The copy you give must match the listing below exactly and contain no pictures.

● EXERCISE INPUT
———

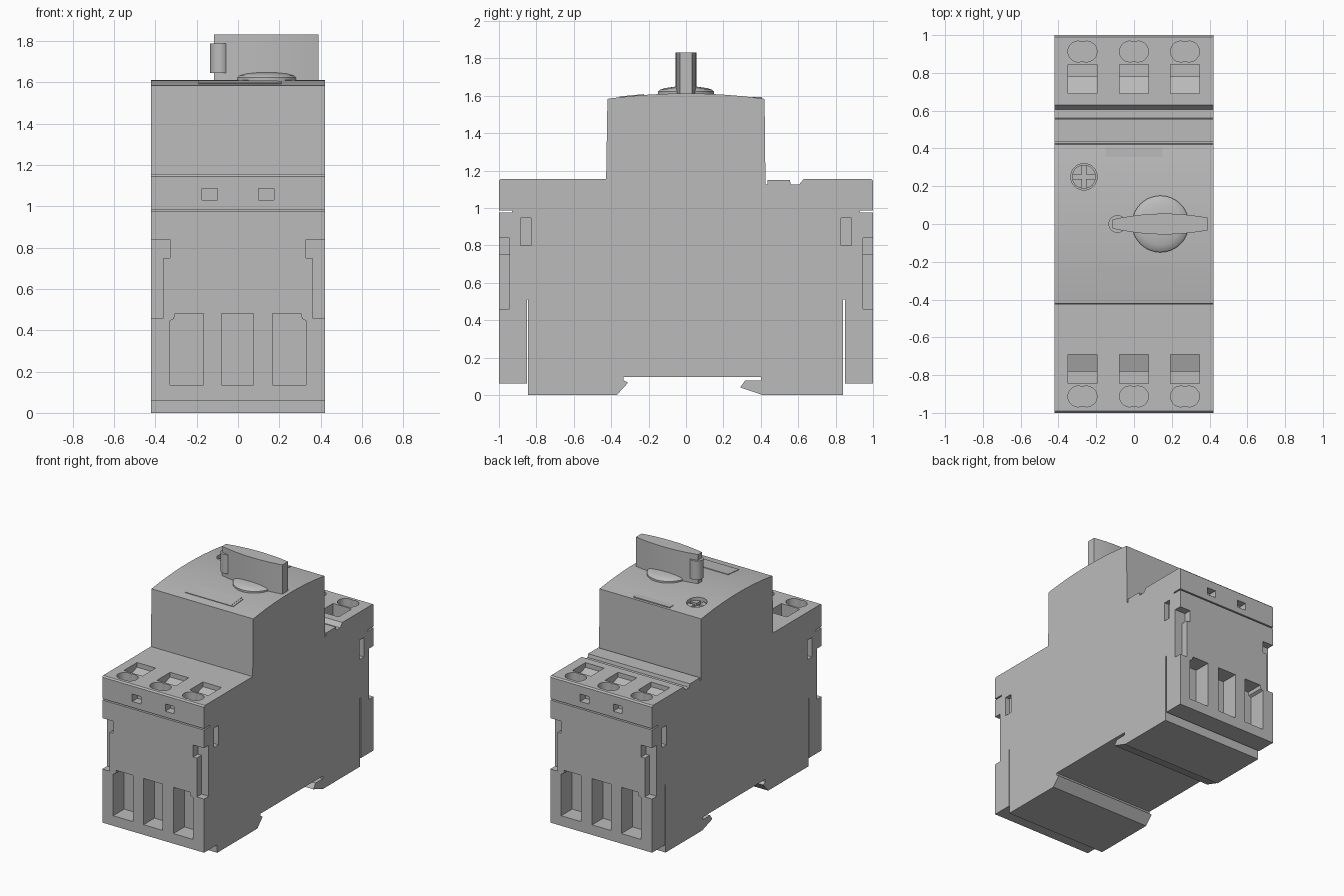
import bpy, bmesh, math

if "Cube" in bpy.data.objects:
    bpy.data.objects.remove(bpy.data.objects["Cube"])

grey = bpy.data.materials.new("mid grey plastic")
grey.diffuse_color = (0.5, 0.5, 0.5, 1)
grey.use_nodes = True
grey.node_tree.nodes["Principled BSDF"].inputs["Base Color"].default_value = grey.diffuse_color


def prism(bm, pts, axis, a, b):
    """Extrude a 2D outline along an axis from a to b."""
    place = {'x': lambda p, t: (t, p[0], p[1]),
             'y': lambda p, t: (p[0], t, p[1]),
             'z': lambda p, t: (p[0], p[1], t)}[axis]
    lo = [bm.verts.new(place(p, a)) for p in pts]
    hi = [bm.verts.new(place(p, b)) for p in pts]
    bm.faces.new(lo)
    bm.faces.new(hi)
    n = len(pts)
    for i in range(n):
        j = (i + 1) % n
        bm.faces.new((lo[i], lo[j], hi[j], hi[i]))


def rect(x0, x1, y0, y1):
    return [(x0, y0), (x1, y0), (x1, y1), (x0, y1)]


def arc(cx, cy, r, a0, a1, n):
    return [(cx + r * math.cos(math.radians(a0 + (a1 - a0) * i / n)),
             cy + r * math.sin(math.radians(a0 + (a1 - a0) * i / n))) for i in range(n + 1)]


def circle(cx, cy, r, n=32):
    return arc(cx, cy, r, 0, 360, n)[:-1]


def finish(bm, name):
    bmesh.ops.recalc_face_normals(bm, faces=bm.faces)
    me = bpy.data.meshes.new(name)
    bm.to_mesh(me)
    bm.free()
    ob = bpy.data.objects.new(name, me)
    me.materials.append(grey)
    bpy.context.collection.objects.link(ob)
    return ob


def smooth(ob):
    bpy.ops.object.select_all(action='DESELECT')
    ob.select_set(True)
    bpy.context.view_layer.objects.active = ob
    bpy.ops.object.shade_smooth_by_angle(angle=math.radians(30))


def part(name, *prisms):
    bm = bmesh.new()
    for p in prisms:
        prism(bm, *p)
    ob = finish(bm, name)
    smooth(ob)
    return ob


# housing: side profile with rail recess, slots, rear groove and domed top
dome = [(-0.42 + 0.75 * i / 20, 1.583 + 0.029 * (1 - ((-0.42 + 0.75 * i / 20) / 0.42) ** 2))
        for i in range(21)]
profile = [(-0.845, 0), (-0.37, 0), (-0.31, 0.065), (-0.335, 0.08), (-0.335, 0.097),
           (0.40, 0.097), (0.40, 0.077), (0.315, 0.077), (0.29, 0.04), (0.40, 0.003),
           (0.40, 0), (0.84, 0), (0.84, 0.51), (0.85, 0.51), (0.85, 0.06), (1, 0.06),
           (1, 0.975), (0.93, 0.975), (0.93, 0.985), (1, 0.985), (1, 1.145), (0.99, 1.155),
           (0.63, 1.155), (0.605, 1.125), (0.56, 1.125), (0.555, 1.15), (0.435, 1.15),
           (0.435, 1.125), (0.425, 1.125), (0.42, 1.583)]
profile += dome[::-1]
profile += [(-0.427, 1.155), (-0.99, 1.155), (-1, 1.145), (-1, 0.985), (-0.93, 0.985),
            (-0.93, 0.975), (-1, 0.975), (-1, 0.06), (-0.85, 0.06), (-0.85, 0.51), (-0.845, 0.51)]
housing = part("housing", (profile, 'x', -0.42, 0.42))

# cutters for all the pockets
bm = bmesh.new()
for s in (-1, 1):
    for cx in (-0.273, 0, 0.27):
        # paired screw holes, and the stepped wire openings beside them
        cy = s * 0.913
        holes = arc(cx + 0.022, cy, 0.055, -113.6, 113.6, 16) + \
            arc(cx - 0.022, cy, 0.055, 66.4, 293.6, 16)[1:-1]
        prism(bm, holes, 'z', 1.05, 1.2)
        step = [(s * 0.845, 1.2), (s * 0.845, 1.04), (s * 0.78, 1.04),
                (s * 0.78, 1.09), (s * 0.69, 1.12), (s * 0.69, 1.2)]
        prism(bm, step, 'x', cx - 0.077, cx + 0.077)
    # cable entries on the end faces, outer ones with a nicked corner
    prism(bm, rect(-0.08, 0.075, 0.135, 0.48), 'y', s * 0.87, s * 1.1)
    for m in (-1, 1):
        entry = [(0.167, 0.135), (0.33, 0.135), (0.33, 0.445), (0.31, 0.455),
                 (0.305, 0.48), (0.167, 0.48)]
        prism(bm, [(m * x, z) for x, z in entry], 'y', s * 0.87, s * 1.1)
        # small square windows
        prism(bm, rect(m * 0.1, m * 0.173, 1.03, 1.085), 'y', s * 0.94, s * 1.1)
        # corner notches
        notch = [(0.36, 0.46), (0.5, 0.46), (0.5, 0.84), (0.33, 0.84), (0.33, 0.75), (0.36, 0.75)]
        prism(bm, [(m * x, z) for x, z in notch], 'y', s * 0.945, s * 1.1)
        # side latch pockets
        prism(bm, rect(s * 0.83, s * 0.885, 0.8, 0.945), 'x', m * 0.385, m * 0.5)
# adjuster well
prism(bm, circle(-0.265, 0.25, 0.07), 'z', 1.55, 1.7)
cutter = finish(bm, "pocket_cutter")
cutter.hide_render = True

mod = housing.modifiers.new("pockets", 'BOOLEAN')
mod.operation = 'DIFFERENCE'
mod.solver = 'EXACT'
mod.use_self = True
mod.object = cutter
bpy.context.view_layer.objects.active = housing
bpy.ops.object.modifier_apply(modifier=mod.name)
bpy.data.objects.remove(cutter)
smooth(housing)

# adjuster screw: disc with a cross-shaped recess made by four raised quadrants
quads = [(circle(-0.265, 0.25, 0.063), 'z', 1.54, 1.565)]
for k in range(4):
    mid = 45 + 90 * k
    c = math.radians(mid)
    corner = (-0.265 + 0.016 * math.cos(c), 0.25 + 0.016 * math.sin(c))
    quads.append(([corner] + arc(-0.265, 0.25, 0.063, mid - 34, mid + 34, 10), 'z', 1.56, 1.585))
part("adjuster_screw", *quads)

# label window with its side tab, and the blank rear plate
label = part("label_window", (rect(-0.19, 0.19, -0.065, 0.065), 'z', -0.01, 0.004),
             (rect(0.192, 0.21, -0.065, 0.05), 'z', -0.01, 0.004))
label.location = (0, -0.29, 1.598)
label.rotation_euler.x = 0.095
part("rear_plate", (rect(-0.15, 0.15, 0.355, 0.405), 'z', 1.575, 1.592))

# knob base: low domed disc
bm = bmesh.new()
rings = []
for r, z in ((0.15, 1.59), (0.15, 1.622), (0.14, 1.632), (0.11, 1.641), (0.06, 1.648)):
    rings.append([bm.verts.new((x, y, z)) for x, y in circle(0.14, 0, r, 48)])
for lo, hi in zip(rings, rings[1:]):
    for i in range(48):
        j = (i + 1) % 48
        bm.faces.new((lo[i], lo[j], hi[j], hi[i]))
bm.faces.new(rings[0])
bm.faces.new(rings[-1])
smooth(finish(bm, "knob_base"))

# knob handle: lens-shaped blade, with the pointer lobe at its thin end
side = [(-0.115 + 0.505 * i / 16, 0.055 - 0.42 * (-0.115 + 0.505 * i / 16 - 0.16) ** 2)
        for i in range(17)]
part("knob_handle", (side + [(x, -y) for x, y in side[::-1]], 'z', 1.612, 1.83))
part("knob_pointer", (circle(-0.088, 0, 0.047, 24), 'z', 1.645, 1.787))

———

● RESULT
import bpy, bmesh, math

if "Cube" in bpy.data.objects:
    bpy.data.objects.remove(bpy.data.objects["Cube"])

grey = bpy.data.materials.new("mid grey plastic")
grey.diffuse_color = (0.5, 0.5, 0.5, 1)
grey.use_nodes = True
grey.node_tree.nodes["Principled BSDF"].inputs["Base Color"].default_value = grey.diffuse_color


def prism(bm, pts, axis, a, b):
    """Extrude a 2D outline along an axis from a to b."""
    place = {'x': lambda p, t: (t, p[0], p[1]),
             'y': lambda p, t: (p[0], t, p[1]),
             'z': lambda p, t: (p[0], p[1], t)}[axis]
    lo = [bm.verts.new(place(p, a)) for p in pts]
    hi = [bm.verts.new(place(p, b)) for p in pts]
    bm.faces.new(lo)
    bm.faces.new(hi)
    n = len(pts)
    for i in range(n):
        j = (i + 1) % n
        bm.faces.new((lo[i], lo[j], hi[j], hi[i]))


def rect(x0, x1, y0, y1):
    return [(x0, y0), (x1, y0), (x1, y1), (x0, y1)]


def arc(cx, cy, r, a0, a1, n):
    return [(cx + r * math.cos(math.radians(a0 + (a1 - a0) * i / n)),
             cy + r * math.sin(math.radians(a0 + (a1 - a0) * i / n))) for i in range(n + 1)]


def circle(cx, cy, r, n=32):
    return arc(cx, cy, r, 0, 360, n)[:-1]


def finish(bm, name):
    bmesh.ops.recalc_face_normals(bm, faces=bm.faces)
    me = bpy.data.meshes.new(name)
    bm.to_mesh(me)
    bm.free()
    ob = bpy.data.objects.new(name, me)
    me.materials.append(grey)
    bpy.context.collection.objects.link(ob)
    return ob


def smooth(ob):
    bpy.ops.object.select_all(action='DESELECT')
    ob.select_set(True)
    bpy.context.view_layer.objects.active = ob
    bpy.ops.object.shade_smooth_by_angle(angle=math.radians(30))


def part(name, *prisms):
    bm = bmesh.new()
    for p in prisms:
        prism(bm, *p)
    ob = finish(bm, name)
    smooth(ob)
    return ob


# housing: side profile with rail recess, slots, rear groove and domed top
dome = [(-0.42 + 0.75 * i / 20, 1.583 + 0.029 * (1 - ((-0.42 + 0.75 * i / 20) / 0.42) ** 2))
        for i in range(21)]
profile = [(-0.845, 0), (-0.37, 0), (-0.31, 0.065), (-0.335, 0.08), (-0.335, 0.097),
           (0.40, 0.097), (0.40, 0.077), (0.315, 0.077), (0.29, 0.04), (0.40, 0.003),
           (0.40, 0), (0.84, 0), (0.84, 0.51), (0.85, 0.51), (0.85, 0.06), (1, 0.06),
           (1, 0.975), (0.93, 0.975), (0.93, 0.985), (1, 0.985), (1, 1.145), (0.99, 1.155),
           (0.63, 1.155), (0.605, 1.125), (0.56, 1.125), (0.555, 1.15), (0.435, 1.15),
           (0.435, 1.125), (0.425, 1.125), (0.42, 1.583)]
profile += dome[::-1]
profile += [(-0.427, 1.155), (-0.99, 1.155), (-1, 1.145), (-1, 0.985), (-0.93, 0.985),
            (-0.93, 0.975), (-1, 0.975), (-1, 0.06), (-0.85, 0.06), (-0.85, 0.51), (-0.845, 0.51)]
housing = part("housing", (profile, 'x', -0.42, 0.42))

# cutters for all the pockets
bm = bmesh.new()
for s in (-1, 1):
    for cx in (-0.273, 0, 0.27):
        # paired screw holes, and the stepped wire openings beside them
        cy = s * 0.913
        holes = arc(cx + 0.022, cy, 0.055, -113.6, 113.6, 16) + \
            arc(cx - 0.022, cy, 0.055, 66.4, 293.6, 16)[1:-1]
        prism(bm, holes, 'z', 1.05, 1.2)
        step = [(s * 0.845, 1.2), (s * 0.845, 1.04), (s * 0.78, 1.04),
                (s * 0.78, 1.09), (s * 0.69, 1.12), (s * 0.69, 1.2)]
        prism(bm, step, 'x', cx - 0.077, cx + 0.077)
    # cable entries on the end faces, outer ones with a nicked corner
    prism(bm, rect(-0.08, 0.075, 0.135, 0.48), 'y', s * 0.87, s * 1.1)
    for m in (-1, 1):
        entry = [(0.167, 0.135), (0.33, 0.135), (0.33, 0.445), (0.31, 0.455),
                 (0.305, 0.48), (0.167, 0.48)]
        prism(bm, [(m * x, z) for x, z in entry], 'y', s * 0.87, s * 1.1)
        # small square windows
        prism(bm, rect(m * 0.1, m * 0.173, 1.03, 1.085), 'y', s * 0.94, s * 1.1)
        # corner notches
        notch = [(0.36, 0.46), (0.5, 0.46), (0.5, 0.84), (0.33, 0.84), (0.33, 0.75), (0.36, 0.75)]
        prism(bm, [(m * x, z) for x, z in notch], 'y', s * 0.945, s * 1.1)
        # side latch pockets
        prism(bm, rect(s * 0.83, s * 0.885, 0.8, 0.945), 'x', m * 0.385, m * 0.5)
# adjuster well
prism(bm, circle(-0.265, 0.25, 0.07), 'z', 1.55, 1.7)
cutter = finish(bm, "pocket_cutter")
cutter.hide_render = True

mod = housing.modifiers.new("pockets", 'BOOLEAN')
mod.operation = 'DIFFERENCE'
mod.solver = 'EXACT'
mod.use_self = True
mod.object = cutter
bpy.context.view_layer.objects.active = housing
bpy.ops.object.modifier_apply(modifier=mod.name)
bpy.data.objects.remove(cutter)
smooth(housing)

# adjuster screw: disc with a cross-shaped recess made by four raised quadrants
quads = [(circle(-0.265, 0.25, 0.063), 'z', 1.54, 1.565)]
for k in range(4):
    mid = 45 + 90 * k
    c = math.radians(mid)
    corner = (-0.265 + 0.016 * math.cos(c), 0.25 + 0.016 * math.sin(c))
    quads.append(([corner] + arc(-0.265, 0.25, 0.063, mid - 34, mid + 34, 10), 'z', 1.56, 1.585))
part("adjuster_screw", *quads)

# label window with its side tab, and the blank rear plate
label = part("label_window", (rect(-0.19, 0.19, -0.065, 0.065), 'z', -0.01, 0.004),
             (rect(0.192, 0.21, -0.065, 0.05), 'z', -0.01, 0.004))
label.location = (0, -0.29, 1.598)
label.rotation_euler.x = 0.095
part("rear_plate", (rect(-0.15, 0.15, 0.355, 0.405), 'z', 1.575, 1.592))

# knob base: low domed disc
bm = bmesh.new()
rings = []
for r, z in ((0.15, 1.59), (0.15, 1.622), (0.14, 1.632), (0.11, 1.641), (0.06, 1.648)):
    rings.append([bm.verts.new((x, y, z)) for x, y in circle(0.14, 0, r, 48)])
for lo, hi in zip(rings, rings[1:]):
    for i in range(48):
        j = (i + 1) % 48
        bm.faces.new((lo[i], lo[j], hi[j], hi[i]))
bm.faces.new(rings[0])
bm.faces.new(rings[-1])
smooth(finish(bm, "knob_base"))

# knob handle: lens-shaped blade, with the pointer lobe at its thin end
side = [(-0.115 + 0.505 * i / 16, 0.055 - 0.42 * (-0.115 + 0.505 * i / 16 - 0.16) ** 2)
        for i in range(17)]
part("knob_handle", (side + [(x, -y) for x, y in side[::-1]], 'z', 1.612, 1.83))
part("knob_pointer", (circle(-0.088, 0, 0.047, 24), 'z', 1.645, 1.787))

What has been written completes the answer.